Topeka Money will remain tight for programs helping the needy because costs associated with medical services continue to rise quickly, the state's top social services official said Tuesday.
Secretary Janet Schalansky said the Department of Social and Rehabilitation Services expected medical services costs to increase 14 percent during the fiscal year beginning July 1, putting pressure on SRS to rein in costs elsewhere.
Schalansky also said she believed the department did not have many places to look to make its administration leaner, thanks to its efforts to reorganize and make the delivery of services more efficient.
"We've got a challenge," Schalansky told reporters at a news conference. "The state is going to have to decide who it wants to serve and at what level."
The Legislature approved a $2.46 billion budget for SRS for the fiscal year beginning July 1, an increase of more than 13 percent. However, much of the increase will be used to keep up with medical services costs -- and provide the first increase in reimbursements in two decades to doctors and hospitals caring for the needy.
SRS officials are not only worried about the current fiscal year, but are looking toward fiscal year 2006 as well. The agency must submit its budget proposals to Gov. Kathleen Sebelius' staff by Oct. 1.
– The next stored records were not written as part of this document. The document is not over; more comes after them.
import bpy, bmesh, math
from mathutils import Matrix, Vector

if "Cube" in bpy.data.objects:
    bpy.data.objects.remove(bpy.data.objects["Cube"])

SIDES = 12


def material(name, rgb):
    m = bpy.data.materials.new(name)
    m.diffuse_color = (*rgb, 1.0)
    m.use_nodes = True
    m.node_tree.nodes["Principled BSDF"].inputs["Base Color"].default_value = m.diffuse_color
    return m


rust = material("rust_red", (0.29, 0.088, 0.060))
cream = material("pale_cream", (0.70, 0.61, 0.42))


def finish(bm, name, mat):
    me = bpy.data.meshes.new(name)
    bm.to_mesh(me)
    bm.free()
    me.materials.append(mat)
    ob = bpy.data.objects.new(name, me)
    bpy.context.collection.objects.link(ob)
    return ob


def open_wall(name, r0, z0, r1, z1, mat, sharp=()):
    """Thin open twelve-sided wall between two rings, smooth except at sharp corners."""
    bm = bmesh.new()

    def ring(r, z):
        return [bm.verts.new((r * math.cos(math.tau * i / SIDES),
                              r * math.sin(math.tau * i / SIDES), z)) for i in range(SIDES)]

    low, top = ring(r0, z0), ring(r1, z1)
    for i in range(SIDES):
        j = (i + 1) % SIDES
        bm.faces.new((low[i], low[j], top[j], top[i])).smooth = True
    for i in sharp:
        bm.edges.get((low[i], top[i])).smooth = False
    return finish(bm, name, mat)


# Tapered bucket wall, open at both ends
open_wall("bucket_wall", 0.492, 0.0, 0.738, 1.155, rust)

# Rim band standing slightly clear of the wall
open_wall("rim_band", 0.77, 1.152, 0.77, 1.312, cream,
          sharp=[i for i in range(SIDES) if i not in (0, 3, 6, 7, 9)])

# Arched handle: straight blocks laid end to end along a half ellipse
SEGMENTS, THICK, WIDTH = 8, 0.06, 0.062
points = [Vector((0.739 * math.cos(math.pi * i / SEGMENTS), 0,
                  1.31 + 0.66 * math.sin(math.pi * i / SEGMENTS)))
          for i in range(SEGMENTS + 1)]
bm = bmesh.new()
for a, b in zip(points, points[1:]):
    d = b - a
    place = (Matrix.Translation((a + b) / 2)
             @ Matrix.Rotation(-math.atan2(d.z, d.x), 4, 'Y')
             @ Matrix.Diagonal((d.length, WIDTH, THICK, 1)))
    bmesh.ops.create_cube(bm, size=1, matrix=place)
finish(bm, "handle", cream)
Schalansky said more people are accessing SRS medical services, while prescription drug costs continue to rise. Also, SRS provides services to the elderly and disabled, and their care is becoming more expensive, Schalansky said.